Information →
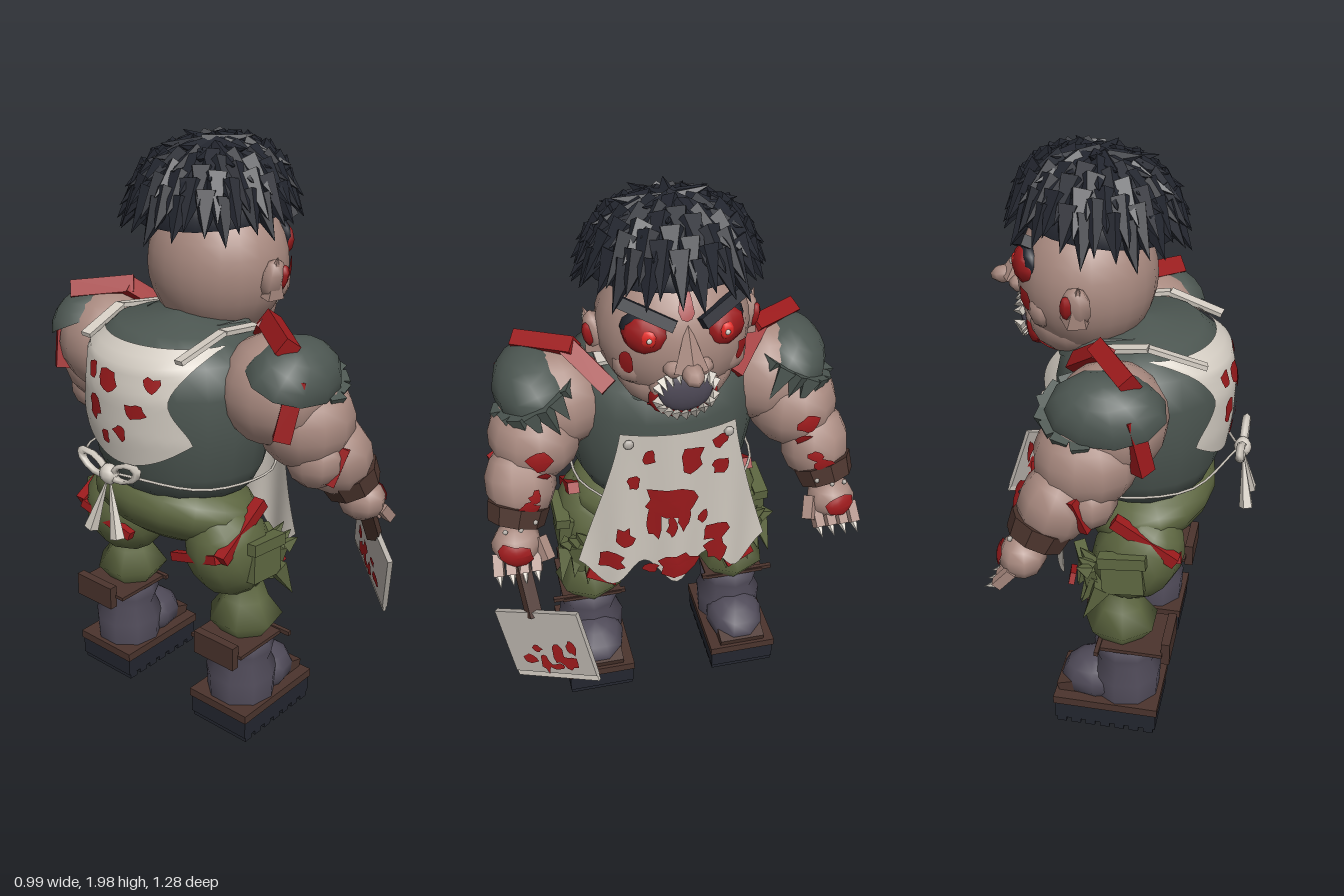
import * as THREE from 'three';

const mat = (name, color) => new THREE.MeshStandardMaterial({ name, color, side: THREE.DoubleSide });
const M = {
  skin: mat('skin', 0xa98a80), hair: mat('charcoal', 0x23262f), shirt: mat('shirt green', 0x4c5651),
  pants: mat('olive cloth', 0x5d6640), cream: mat('apron cream', 0xd3ccc2), red: mat('blood red', 0x9c1a1c),
  glow: mat('bright red', 0xe42a26), brown: mat('leather brown', 0x4b342d), boot: mat('boot purple', 0x504b59),
  metal: mat('blade grey', 0xb5afa8),
};
const V = (a) => new THREE.Vector3(...a);
let seed = 7;
const rnd = () => (seed = (seed * 16807) % 2147483647) / 2147483647;

export function createModel() {
  const root = new THREE.Group();
  root.name = 'butcher';
  root.rotation.y = Math.PI / 2;

  const add = (name, geo, m, pos = [0, 0, 0], rot = [0, 0, 0], parent = root) => {
    const o = new THREE.Mesh(geo, m);
    o.name = name;
    o.position.set(...pos);
    o.rotation.set(...rot);
    parent.add(o);
    return o;
  };
  const flat = (g) => { const n = g.toNonIndexed(); n.computeVertexNormals(); return n; };
  const ell = (name, m, c, r, rot, seg = 14, parent = root) =>
    add(name, new THREE.SphereGeometry(1, seg, Math.ceil(seg * 0.7)).scale(...r), m, c, rot, parent);
  const box = (name, m, c, s, rot, parent) => add(name, new THREE.BoxGeometry(...s), m, c, rot, parent);
  const lathe = (name, m, pts, seg, c, s = [1, 1, 1]) =>
    add(name, new THREE.LatheGeometry(pts.map((p) => new THREE.Vector2(...p)), seg).scale(...s), m, c);
  // a part stretched from point a to point b
  const along = (o, a, b) => {
    o.position.copy(V(a)).lerp(V(b), 0.5);
    o.quaternion.setFromUnitVectors(new THREE.Vector3(0, 1, 0), V(b).sub(V(a)).normalize());
    return o;
  };
  const bar = (name, m, a, b, w, d, parent) =>
    along(box(name, m, [0, 0, 0], [w, V(a).distanceTo(V(b)), d], [0, 0, 0], parent), a, b);
  const spike = (name, m, a, b, r, parent, sides = 5) =>
    along(add(name, flat(new THREE.ConeGeometry(r, V(a).distanceTo(V(b)), sides)), m, [0, 0, 0], [0, 0, 0], parent), a, b);
  // irregular thin stain laid on a surface z = fn(x, y)
  const splat = (fn, x, y, rx, ry, off = 0.006, parent = root) => {
    const g = new THREE.RingGeometry(0.001, 1, 11, 4), p = g.attributes.position;
    const jag = Array.from({ length: 11 }, () => 0.65 + rnd() * 0.6);
    for (let i = 0; i < p.count; i++) {
      const k = jag[(i % 12) % 11], px = x + p.getX(i) * rx * k, py = y + p.getY(i) * ry * k;
      p.setXYZ(i, px, py, fn(px, py) + off);
    }
    g.computeVertexNormals();
    return add('stain', g, M.red, [0, 0, 0], [0, 0, 0], parent);
  };
  // cloth sheet, half width w(t), from top to bottom(u)
  const sheet = (name, fn, w, top, bottom) => {
    const g = new THREE.PlaneGeometry(2, 1, 36, 14), p = g.attributes.position;
    for (let i = 0; i < p.count; i++) {
      const u = p.getX(i), t = 0.5 - p.getY(i), x = u * w(t), y = top + (bottom(u) - top) * t;
      p.setXYZ(i, x, y, fn(x, y));
    }
    g.computeVertexNormals();
    return add(name, g, M.cream);
  };
  const ellZ = (c, r) => (x, y) =>
    c[2] + r[2] * Math.sqrt(Math.max(0, 1 - ((x - c[0]) / r[0]) ** 2 - ((y - c[1]) / r[1]) ** 2));

  // torso
  const prof = [[0, 0.87], [0.26, 0.88], [0.3, 0.96], [0.325, 1.1], [0.33, 1.24], [0.305, 1.34], [0.22, 1.41], [0, 1.44]];
  lathe('torso', M.shirt, prof, 20, [0, 0, -0.1], [1, 1, 0.87]);
  lathe('collar', M.shirt, [[0.2, 1.33], [0.18, 1.42], [0.14, 1.4]], 9, [0, 0, 0]);

  // apron front with folds
  const apron = (x, y) => {
    const t = (1.23 - y) / 0.65;
    return 0.225 - 0.05 * t - (1.1 - 0.5 * t) * x * x + 0.012 * t * Math.cos(x * 34);
  };
  sheet('apronFront', apron, (t) => 0.19 + 0.145 * t ** 1.2, 1.23, (u) => 0.605 - 0.055 * Math.cos(u * 9));
  [[0.04, 1.12, 0.04, 0.06], [0.14, 1.06, 0.03, 0.035], [-0.1, 1.14, 0.02, 0.03], [0.14, 1.17, 0.03, 0.03],
    [-0.03, 0.94, 0.1, 0.07], [-0.08, 0.86, 0.03, 0.09], [0.02, 0.87, 0.02, 0.07], [-0.02, 0.82, 0.02, 0.05],
    [0, 0.64, 0.07, 0.055], [0.13, 0.76, 0.05, 0.05], [0.14, 0.67, 0.04, 0.06], [-0.18, 0.78, 0.03, 0.05],
    [-0.23, 0.67, 0.05, 0.04], [-0.09, 0.62, 0.03, 0.02], [0.09, 0.84, 0.02, 0.03], [-0.15, 1.03, 0.02, 0.03],
  ].forEach((b) => splat(apron, ...b));

  // apron back panel following the torso
  const back = (x, y) => {
    const i = Math.max(1, prof.findIndex((p) => p[1] >= y)), [a, b] = [prof[i - 1], prof[i]];
    const r = a[0] + (b[0] - a[0]) * (y - a[1]) / (b[1] - a[1]);
    return -0.115 - 0.88 * Math.sqrt(Math.max(0, r * r - x * x));
  };
  sheet('apronBack', back, (t) => 0.21 + 0.03 * Math.cos(t * 6), 1.39, (u) => 1.0 + 0.1 * u * u);
  [[0.03, 1.28, 0.04, 0.04], [-0.08, 1.2, 0.04, 0.03], [0.1, 1.17, 0.03, 0.04], [-0.02, 1.12, 0.03, 0.03],
    [0.12, 1.29, 0.025, 0.03], [-0.13, 1.29, 0.03, 0.025], [0.05, 1.08, 0.02, 0.03]].forEach((b) => splat(back, ...b, -0.006));

  // bow
  ell('bowKnot', M.cream, [0, 0.98, -0.44], [0.035, 0.035, 0.03], [0, 0, 0], 8);
  for (const s of [-1, 1]) {
    add('bowLoop', new THREE.TorusGeometry(0.045, 0.014, 5, 10).scale(1.3, 0.6, 1), M.cream, [s * 0.07, 1.0, -0.44], [0, 0, s * 0.4]);
    spike('bowTail', M.cream, [s * 0.06, 0.78, -0.47], [0, 0.98, -0.44], 0.025);
    // ties, shoulder straps and buttons
    const tie = new THREE.CatmullRomCurve3([[0.22, 0.93, 0.15], [0.31, 0.93, -0.02], [0.26, 0.95, -0.29], [0, 0.98, -0.43]].map(([x, y, z]) => V([s * x, y, z])));
    add('apronTie', new THREE.TubeGeometry(tie, 14, 0.005, 4), M.cream);
    const strap = [[0.21, 1.4, 0.03], [0.22, 1.425, -0.15], [0.2, 1.37, -0.33]].map(([x, y, z]) => [s * x, y, z]);
    strap.slice(1).forEach((p, i) => bar('apronStrap', M.cream, strap[i], p, 0.035, 0.015));
    ell('apronButton', M.metal, [s * 0.165, 1.195, 0.2], [0.018, 0.018, 0.01], [0, 0, 0], 7);
  }

  // head
  const hc = [0, 1.57, 0.085], hr = [0.24, 0.25, 0.225], face = ellZ(hc, hr);
  const jc = [0, 1.43, 0.12], jr = [0.185, 0.125, 0.165];
  ell('head', M.skin, hc, hr, [0, 0, 0], 22);
  ell('jaw', M.skin, jc, jr, [0, 0, 0], 16);
  ell('lips', M.skin, [0, 1.44, 0.25], [0.108, 0.095, 0.04], [0.1, 0, 0]);
  ell('bloodyChin', M.red, [0, 1.4, 0.25], [0.112, 0.085, 0.037], [0.1, 0, 0], 9);
  ell('mouth', M.boot, [0, 1.43, 0.275], [0.086, 0.078, 0.03], [0.1, 0, 0]);
  for (let i = 0; i < 20; i++) {
    const a = i / 20 * Math.PI * 2, c = Math.cos(a), s = Math.sin(a);
    if (Math.abs(s) > 0.25)
      spike('tooth', M.cream, [c * 0.094, 1.43 + s * 0.085, 0.28], [c * 0.08, 1.43 + s * 0.05, 0.318], 0.018, root, 4);
  }
  spike('noseBridge', M.skin, [0, 1.53, 0.325], [0, 1.68, 0.28], 0.055);
  ell('noseTip', M.skin, [0, 1.54, 0.36], [0.034, 0.03, 0.05], [0.2, 0, 0], 7);
  splat(face, 0, 1.72, 0.025, 0.035, 0.012);
  for (const s of [-1, 1]) {
    ell('nostril', M.skin, [s * 0.045, 1.53, 0.3], [0.032, 0.028, 0.035], [0, 0, 0], 7);
    ell('cheek', M.skin, [s * 0.13, 1.5, 0.19], [0.08, 0.07, 0.06], [0, 0, 0], 10);
    ell('eyeShadow', M.hair, [s * 0.12, 1.645, 0.248], [0.076, 0.06, 0.03], [0, s * 0.45, 0], 8);
    ell('eyeSocket', M.red, [s * 0.12, 1.63, 0.255], [0.073, 0.062, 0.042], [0, s * 0.45, 0], 8);
    ell('iris', M.glow, [s * 0.117, 1.633, 0.288], [0.03, 0.03, 0.015], [0, s * 0.35, 0], 6);
    ell('pupil', M.cream, [s * 0.117, 1.633, 0.303], [0.009, 0.009, 0.005], [0, 0, 0], 6);
    bar('eyebrow', M.hair, [s * 0.04, 1.67, 0.3], [s * 0.19, 1.73, 0.225], 0.035, 0.035);
    spike('ear', M.skin, [s * 0.225, 1.5, 0.075], [s * 0.27, 1.63, 0.055], 0.05);
    ell('earLobe', M.skin, [s * 0.24, 1.55, 0.07], [0.035, 0.07, 0.05], [0, 0, -s * 0.2], 7);
    ell('earInside', M.red, [s * 0.262, 1.555, 0.095], [0.018, 0.042, 0.022], [0, 0, -s * 0.2], 6);
    splat(face, s * 0.175, 1.54, 0.018, 0.04, 0.014);
    splat(ellZ(jc, jr), s * 0.08, 1.345, 0.035, 0.02);
  }

  // hair cap and broad tufts
  const hair = new THREE.Group();
  hair.name = 'hair';
  root.add(hair);
  add('hairCap', new THREE.SphereGeometry(1, 18, 8, 0, Math.PI * 2, 0, Math.PI * 0.5).scale(0.255, 0.19, 0.255), M.hair, [0, 1.75, 0.05], [-0.12, 0, 0], hair);
  for (let i = 0; i < 95; i++) {
    const h = 1 - 0.98 * (i + 0.5) / 95, r = Math.sqrt(1 - h * h), a = i * 2.39996;
    const n = V([Math.cos(a) * r, h, Math.sin(a) * r]);
    const p = V([n.x * 0.25, 1.762 + n.y * 0.185 + n.z * 0.025, 0.05 + n.z * 0.25]);
    const d = V([Math.cos(a) * (1.1 - r), -0.9 * r, Math.sin(a) * (1.1 - r)]).addScaledVector(n, 0.45).normalize();
    const len = 0.13 + rnd() * 0.04;
    const tip = p.clone().addScaledVector(d, len * 0.6), base = p.clone().addScaledVector(d, -len * 0.4);
    spike('hairTuft', M.hair, base.toArray(), tip.toArray(), 0.048, hair);
  }

  for (const s of [-1, 1]) {
    const P = (x, y, z) => [s * x, y, z];
    // arms
    ell('shoulder', M.skin, P(0.36, 1.25, -0.06), [0.185, 0.18, 0.18]);
    const ua = P(0.44, 1.15, 0), ur = [0.155, 0.16, 0.165];
    ell('upperArm', M.skin, ua, ur, [0, 0, 0], 12);
    const fa = P(0.505, 1.02, 0.08), fr = [0.12, 0.14, 0.12];
    ell('forearm', M.skin, fa, fr, [-0.3, 0, 0], 10);
    ell('elbow', M.skin, P(0.49, 1.04, -0.02), [0.1, 0.1, 0.09], [0, 0, 0], 9);
    for (const [c, r, x, y, w] of [[ua, ur, 0.45, 1.15, 0.04], [ua, ur, 0.44, 1.08, 0.03], [fa, fr, 0.47, 1.04, 0.025], [fa, fr, 0.5, 1.0, 0.035]])
      splat(ellZ(c, r), s * x, y, w, w * 0.9, 0.012);
    add('wristBand', flat(new THREE.CylinderGeometry(0.105, 0.095, 0.065, 9)), M.brown, P(0.53, 0.93, 0.13), [-0.4, 0, s * 0.25]);
    for (let i = -1; i < 2; i++) ell('wristStud', M.metal, P(0.53 + i * 0.05, 0.93 - i * 0.012, 0.225 - Math.abs(i) * 0.015), [0.009, 0.009, 0.009], [0, 0, 0], 6);
    // hand
    const hand = P(0.545, 0.84, 0.18), handR = [0.085, 0.075, 0.075];
    ell('hand', M.skin, hand, handR, [0, 0, 0], 9);
    splat(ellZ(hand, handR), s * 0.55, 0.845, 0.055, 0.045, 0.008);
    for (let i = 0; i < 4; i++) {
      const x = 0.485 + i * 0.042;
      bar('finger', M.skin, P(x, 0.82, 0.2), P(x + 0.005, 0.765, 0.25), 0.033, 0.033);
      spike('fingernail', M.cream, P(x + 0.005, 0.765, 0.25), P(x + 0.005, 0.75, 0.29), 0.013);
    }
    bar('thumb', M.skin, P(0.47, 0.86, 0.19), P(0.45, 0.8, 0.24), 0.035, 0.035);
    // torn sleeve on the outer shoulder
    const sleeve = new THREE.Group();
    sleeve.name = 'sleeve';
    sleeve.position.set(...P(0.42, 1.29, -0.06));
    sleeve.rotation.z = -s * 0.45;
    root.add(sleeve);
    add('sleeveCap', new THREE.SphereGeometry(1, 11, 5, 0, Math.PI * 2, 0, 1.4).scale(0.14, 0.145, 0.19), M.shirt, [0, 0, 0], [0, 0, 0], sleeve);
    for (let i = 0; i < 7; i++) {
      const a = (0.1 + i / 6 * 0.65) * Math.PI, c = s * Math.cos(a), z = Math.sin(a), l = 0.05 + rnd() * 0.05;
      spike('sleeveTatter', M.shirt, [c * 0.13, 0.03, z * 0.18], [c * 0.15, -l, z * 0.195], 0.04, sleeve, 4);
    }
    // blood soaked bands
    bar('shoulderBand', M.red, P(0.465, 1.42, -0.14), P(0.29, 1.445, -0.01), 0.06, 0.055);
    bar('shoulderBand', M.red, P(0.31, 1.44, -0.03), P(0.2, 1.34, 0.08), 0.06, 0.06);
    bar('sleeveBand', M.red, P(0.5, 1.34, -0.14), P(0.48, 1.15, -0.18), 0.06, 0.055);
    bar('elbowBand', M.red, P(0.575, 1.09, 0.01), P(0.55, 0.97, -0.03), 0.03, 0.05);

    // trousers
    ell('thigh', M.pants, P(0.235, 0.67, -0.13), [0.14, 0.185, 0.15], [-0.5, 0, 0], 12);
    bar('hipBand', M.red, P(0.32, 0.71, -0.27), P(0.315, 0.84, -0.06), 0.04, 0.04);
    bar('seatBand', M.red, P(0.31, 0.71, -0.27), P(0.1, 0.64, -0.25), 0.03, 0.03);
    box('pocket', M.pants, P(0.355, 0.66, -0.1), [0.05, 0.13, 0.14], [0.1, 0, s * 0.08]);
    box('pocketFlap', M.pants, P(0.365, 0.72, -0.1), [0.05, 0.04, 0.16], [0.1, 0, s * 0.08]);
    box('kneePatch', M.pants, P(0.27, 0.6, 0.04), [0.15, 0.13, 0.04], [0.2, s * 0.4, -s * 0.3]);
    for (let i = 0; i < 5; i++)
      spike('trouserTatter', M.pants, P(0.2 + i * 0.04, 0.6, 0.05 - i * 0.02), P(0.21 + i * 0.045, 0.48 + 0.03 * (i % 2), 0.09 - i * 0.015), 0.04, root, 4);
    for (let i = 0; i < 3; i++) spike('hipTatter', M.pants, P(0.3 + i * 0.03, 0.66, 0.02), P(0.33 + i * 0.03, 0.73 - i * 0.02, 0.05), 0.03, root, 4);
    bar('kneeCut', M.red, P(0.2, 0.53, 0.105), P(0.3, 0.57, 0.085), 0.04, 0.02);
    lathe('trouserCuff', M.pants, [[0.06, 0.32], [0.13, 0.41], [0.08, 0.48], [0.06, 0.54]], 7, P(0.27, 0, -0.08));

    // boots
    lathe('bootShaft', M.boot, [[0.12, 0.11], [0.125, 0.2], [0.1, 0.26], [0.115, 0.3], [0.1, 0.34], [0, 0.345]], 9, P(0.275, 0, -0.1));
    ell('bootToe', M.boot, P(0.275, 0.155, 0), [0.11, 0.09, 0.135], [0.15, 0, 0], 10);
    box('bootWelt', M.brown, P(0.275, 0.1, -0.045), [0.25, 0.03, 0.37]);
    box('toeGuard', M.brown, P(0.275, 0.13, 0.09), [0.17, 0.05, 0.08], [0.3, 0, 0]);
    box('bootSole', M.hair, P(0.275, 0.055, -0.045), [0.24, 0.07, 0.36]);
    for (let i = 0; i < 7; i++) box('soleTread', M.hair, P(0.275, 0.012, -0.2 + i * 0.052), [0.235, 0.024, 0.034]);
    box('bootStrap', M.brown, P(0.275, 0.35, -0.125), [0.22, 0.013, 0.23]);
    box('strapBuckle', M.brown, P(0.285, 0.35, -0.25), [0.17, 0.085, 0.03]);
    bar('strapPin', M.brown, P(0.15, 0.352, -0.02), P(0.42, 0.355, -0.02), 0.015, 0.015);
  }
  ell('hips', M.pants, [0, 0.79, -0.13], [0.32, 0.135, 0.23], [0.25, 0, 0], 16);

  // cleaver
  bar('cleaverHandle', M.brown, [-0.55, 0.87, 0.17], [-0.52, 0.63, 0.32], 0.045, 0.04);
  const cleaver = new THREE.Group();
  cleaver.name = 'cleaver';
  const u = V([0.25, 0.107, 0.185]).normalize(), v = V([-0.055, 0.25, -0.075]).normalize();
  cleaver.applyMatrix4(new THREE.Matrix4().makeBasis(u, v, u.clone().cross(v)).setPosition(-0.488, 0.534, 0.367));
  root.add(cleaver);
  box('blade', M.metal, [0, 0.012, 0], [0.33, 0.245, 0.018], [0, 0, 0], cleaver);
  box('bladeEdge', M.cream, [0, -0.12, 0], [0.33, 0.025, 0.01], [0, 0, 0], cleaver);
  for (const o of [0.013, -0.013])
    [[-0.08, -0.05, 0.03, 0.02], [-0.02, -0.07, 0.02, 0.035], [0.04, -0.03, 0.025, 0.04], [0.08, -0.06, 0.03, 0.03],
      [0.1, 0, 0.018, 0.03], [-0.04, -0.01, 0.02, 0.015], [0.02, -0.08, 0.03, 0.015]].forEach((b) => splat(() => 0, ...b, o, cleaver));
  return root;
}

Your objective → Each line above that includes the word "handR" is to be copied.

Reply →
    const hand = P(0.545, 0.84, 0.18), handR = [0.085, 0.075, 0.075];
    ell('hand', M.skin, hand, handR, [0, 0, 0], 9);
    splat(ellZ(hand, handR), s * 0.55, 0.845, 0.055, 0.045, 0.008);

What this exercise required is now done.